## EXTRACTED DATA
⟨
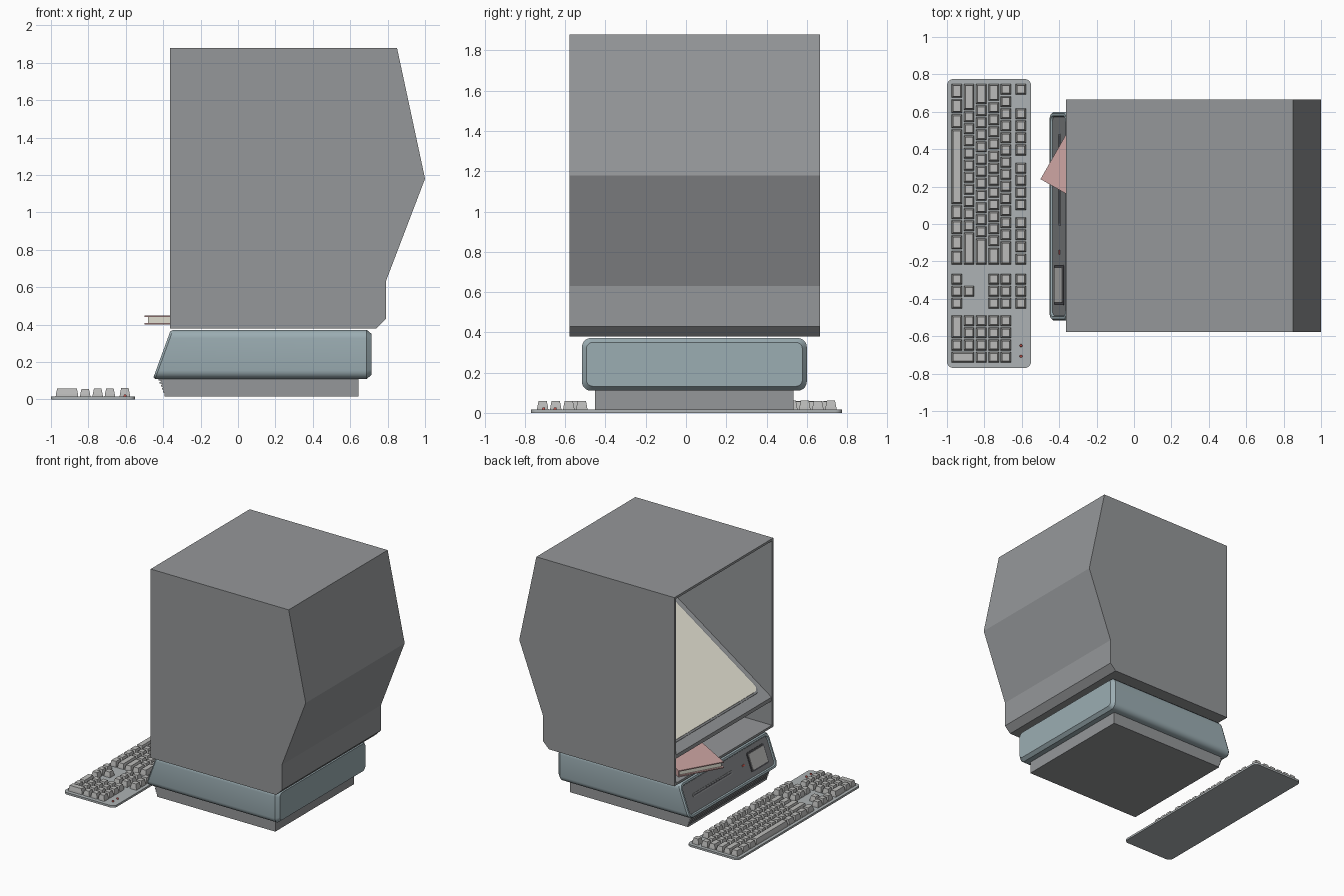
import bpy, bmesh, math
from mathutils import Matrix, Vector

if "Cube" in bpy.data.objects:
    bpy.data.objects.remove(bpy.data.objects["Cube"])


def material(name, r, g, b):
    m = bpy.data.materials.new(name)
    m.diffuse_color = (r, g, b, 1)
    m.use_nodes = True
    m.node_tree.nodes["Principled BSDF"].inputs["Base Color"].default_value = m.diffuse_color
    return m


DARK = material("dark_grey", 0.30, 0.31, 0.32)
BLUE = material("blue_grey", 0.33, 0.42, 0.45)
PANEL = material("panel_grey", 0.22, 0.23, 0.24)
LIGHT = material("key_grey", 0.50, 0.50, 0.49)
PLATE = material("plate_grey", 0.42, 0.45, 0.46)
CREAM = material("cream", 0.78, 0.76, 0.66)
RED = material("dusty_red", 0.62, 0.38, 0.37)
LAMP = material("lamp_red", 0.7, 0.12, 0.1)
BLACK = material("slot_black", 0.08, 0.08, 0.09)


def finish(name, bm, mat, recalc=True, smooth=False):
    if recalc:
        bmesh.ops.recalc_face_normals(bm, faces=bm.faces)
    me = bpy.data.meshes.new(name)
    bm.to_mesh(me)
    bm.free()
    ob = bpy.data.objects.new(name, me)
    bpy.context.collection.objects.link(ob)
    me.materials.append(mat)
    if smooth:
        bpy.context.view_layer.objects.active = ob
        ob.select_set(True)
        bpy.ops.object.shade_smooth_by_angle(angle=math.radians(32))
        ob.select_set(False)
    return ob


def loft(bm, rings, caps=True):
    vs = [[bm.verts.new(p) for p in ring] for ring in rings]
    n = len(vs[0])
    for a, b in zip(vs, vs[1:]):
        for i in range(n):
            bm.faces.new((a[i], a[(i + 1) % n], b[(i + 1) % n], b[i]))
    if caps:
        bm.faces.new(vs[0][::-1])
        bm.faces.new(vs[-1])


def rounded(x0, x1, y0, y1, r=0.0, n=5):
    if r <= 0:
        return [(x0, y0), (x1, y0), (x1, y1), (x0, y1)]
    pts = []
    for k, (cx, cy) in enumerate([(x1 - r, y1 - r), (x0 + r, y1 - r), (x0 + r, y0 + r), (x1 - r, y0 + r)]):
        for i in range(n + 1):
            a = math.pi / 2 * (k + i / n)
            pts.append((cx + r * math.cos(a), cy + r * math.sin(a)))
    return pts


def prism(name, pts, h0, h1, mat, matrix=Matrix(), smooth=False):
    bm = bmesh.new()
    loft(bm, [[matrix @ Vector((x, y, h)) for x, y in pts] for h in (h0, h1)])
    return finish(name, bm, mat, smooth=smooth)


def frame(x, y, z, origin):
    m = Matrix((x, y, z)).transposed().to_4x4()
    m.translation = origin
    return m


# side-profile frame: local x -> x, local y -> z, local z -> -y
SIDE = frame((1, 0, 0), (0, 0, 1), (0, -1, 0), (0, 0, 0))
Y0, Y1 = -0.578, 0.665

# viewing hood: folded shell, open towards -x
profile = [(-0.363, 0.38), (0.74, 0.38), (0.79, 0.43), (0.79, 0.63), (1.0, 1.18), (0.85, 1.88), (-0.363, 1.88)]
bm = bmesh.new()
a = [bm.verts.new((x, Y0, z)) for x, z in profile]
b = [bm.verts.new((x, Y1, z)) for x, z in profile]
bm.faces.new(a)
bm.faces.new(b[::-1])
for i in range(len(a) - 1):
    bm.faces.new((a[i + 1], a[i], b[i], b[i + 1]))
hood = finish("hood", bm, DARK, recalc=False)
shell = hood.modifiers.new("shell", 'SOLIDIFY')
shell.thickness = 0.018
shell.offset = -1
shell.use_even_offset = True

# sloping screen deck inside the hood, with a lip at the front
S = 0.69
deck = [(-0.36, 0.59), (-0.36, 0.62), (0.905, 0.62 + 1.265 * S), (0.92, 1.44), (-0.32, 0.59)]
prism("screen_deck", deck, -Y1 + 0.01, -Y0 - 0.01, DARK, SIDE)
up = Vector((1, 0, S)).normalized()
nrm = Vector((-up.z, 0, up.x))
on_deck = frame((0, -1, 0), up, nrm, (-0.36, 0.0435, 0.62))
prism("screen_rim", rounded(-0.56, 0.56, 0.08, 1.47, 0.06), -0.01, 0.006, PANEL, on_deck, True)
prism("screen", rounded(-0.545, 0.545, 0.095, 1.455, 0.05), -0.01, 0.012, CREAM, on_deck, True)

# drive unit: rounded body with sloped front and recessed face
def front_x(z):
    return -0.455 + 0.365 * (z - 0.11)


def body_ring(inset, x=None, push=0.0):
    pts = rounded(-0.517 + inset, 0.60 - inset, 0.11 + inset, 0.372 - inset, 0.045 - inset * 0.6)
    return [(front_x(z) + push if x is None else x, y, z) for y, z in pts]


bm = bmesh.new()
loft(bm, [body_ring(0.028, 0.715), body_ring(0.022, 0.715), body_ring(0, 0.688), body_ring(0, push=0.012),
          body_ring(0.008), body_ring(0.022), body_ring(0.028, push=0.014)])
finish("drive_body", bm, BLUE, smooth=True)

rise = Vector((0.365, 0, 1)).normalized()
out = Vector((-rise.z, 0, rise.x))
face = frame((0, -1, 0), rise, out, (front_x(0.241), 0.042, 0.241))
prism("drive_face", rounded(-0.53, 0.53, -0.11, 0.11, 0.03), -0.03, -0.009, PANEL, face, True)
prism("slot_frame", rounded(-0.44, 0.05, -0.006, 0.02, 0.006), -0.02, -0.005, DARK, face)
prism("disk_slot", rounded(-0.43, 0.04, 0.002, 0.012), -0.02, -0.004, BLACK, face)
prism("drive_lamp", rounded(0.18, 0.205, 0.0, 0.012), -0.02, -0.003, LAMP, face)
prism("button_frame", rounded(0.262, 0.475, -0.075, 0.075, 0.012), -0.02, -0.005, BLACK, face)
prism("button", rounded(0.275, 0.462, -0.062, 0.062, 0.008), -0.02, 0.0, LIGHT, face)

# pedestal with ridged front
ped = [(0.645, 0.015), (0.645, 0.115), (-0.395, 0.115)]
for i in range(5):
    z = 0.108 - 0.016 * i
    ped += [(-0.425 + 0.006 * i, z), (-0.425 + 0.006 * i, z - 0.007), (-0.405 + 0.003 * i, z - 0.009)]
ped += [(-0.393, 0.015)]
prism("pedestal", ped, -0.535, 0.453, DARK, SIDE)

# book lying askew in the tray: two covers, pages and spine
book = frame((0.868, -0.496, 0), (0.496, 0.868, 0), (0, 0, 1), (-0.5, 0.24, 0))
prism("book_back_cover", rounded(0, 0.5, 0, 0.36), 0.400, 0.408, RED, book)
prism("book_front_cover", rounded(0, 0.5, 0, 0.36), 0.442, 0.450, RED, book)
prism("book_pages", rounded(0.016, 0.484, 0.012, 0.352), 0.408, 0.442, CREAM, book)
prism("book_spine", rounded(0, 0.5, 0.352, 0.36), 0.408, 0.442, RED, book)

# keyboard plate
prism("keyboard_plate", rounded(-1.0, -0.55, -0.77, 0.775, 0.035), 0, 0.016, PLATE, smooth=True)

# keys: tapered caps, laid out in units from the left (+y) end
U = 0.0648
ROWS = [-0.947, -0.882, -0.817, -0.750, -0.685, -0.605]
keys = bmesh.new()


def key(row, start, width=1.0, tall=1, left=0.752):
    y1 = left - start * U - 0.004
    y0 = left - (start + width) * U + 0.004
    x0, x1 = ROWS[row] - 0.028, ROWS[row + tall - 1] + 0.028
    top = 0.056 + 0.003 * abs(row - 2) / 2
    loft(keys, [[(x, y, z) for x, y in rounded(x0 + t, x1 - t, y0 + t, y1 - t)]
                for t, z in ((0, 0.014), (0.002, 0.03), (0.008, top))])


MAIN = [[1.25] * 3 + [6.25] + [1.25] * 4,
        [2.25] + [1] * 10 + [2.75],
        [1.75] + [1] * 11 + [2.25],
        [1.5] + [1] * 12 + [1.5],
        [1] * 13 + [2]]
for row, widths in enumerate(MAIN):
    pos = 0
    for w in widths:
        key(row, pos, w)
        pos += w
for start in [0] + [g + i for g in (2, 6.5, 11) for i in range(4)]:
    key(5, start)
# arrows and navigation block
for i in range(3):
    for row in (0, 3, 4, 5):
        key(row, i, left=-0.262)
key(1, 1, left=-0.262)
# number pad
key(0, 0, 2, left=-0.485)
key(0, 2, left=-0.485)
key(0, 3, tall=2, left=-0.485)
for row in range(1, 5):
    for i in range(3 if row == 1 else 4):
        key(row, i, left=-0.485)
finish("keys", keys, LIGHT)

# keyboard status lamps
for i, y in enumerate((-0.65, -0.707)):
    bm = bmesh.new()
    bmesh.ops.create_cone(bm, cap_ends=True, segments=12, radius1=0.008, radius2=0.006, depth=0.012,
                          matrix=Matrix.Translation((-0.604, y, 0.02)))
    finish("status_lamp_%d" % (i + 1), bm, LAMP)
⟩
## TASK STATEMENT
Using the entries above, output exactly the lines between the line holding "pts = rounded(-0.517" and the line holding "-0.005, DARK, face)", end lines included, and nothing more.

## TASK RESPONSE
    pts = rounded(-0.517 + inset, 0.60 - inset, 0.11 + inset, 0.372 - inset, 0.045 - inset * 0.6)
    return [(front_x(z) + push if x is None else x, y, z) for y, z in pts]


bm = bmesh.new()
loft(bm, [body_ring(0.028, 0.715), body_ring(0.022, 0.715), body_ring(0, 0.688), body_ring(0, push=0.012),
          body_ring(0.008), body_ring(0.022), body_ring(0.028, push=0.014)])
finish("drive_body", bm, BLUE, smooth=True)

rise = Vector((0.365, 0, 1)).normalized()
out = Vector((-rise.z, 0, rise.x))
face = frame((0, -1, 0), rise, out, (front_x(0.241), 0.042, 0.241))
prism("drive_face", rounded(-0.53, 0.53, -0.11, 0.11, 0.03), -0.03, -0.009, PANEL, face, True)
prism("slot_frame", rounded(-0.44, 0.05, -0.006, 0.02, 0.006), -0.02, -0.005, DARK, face)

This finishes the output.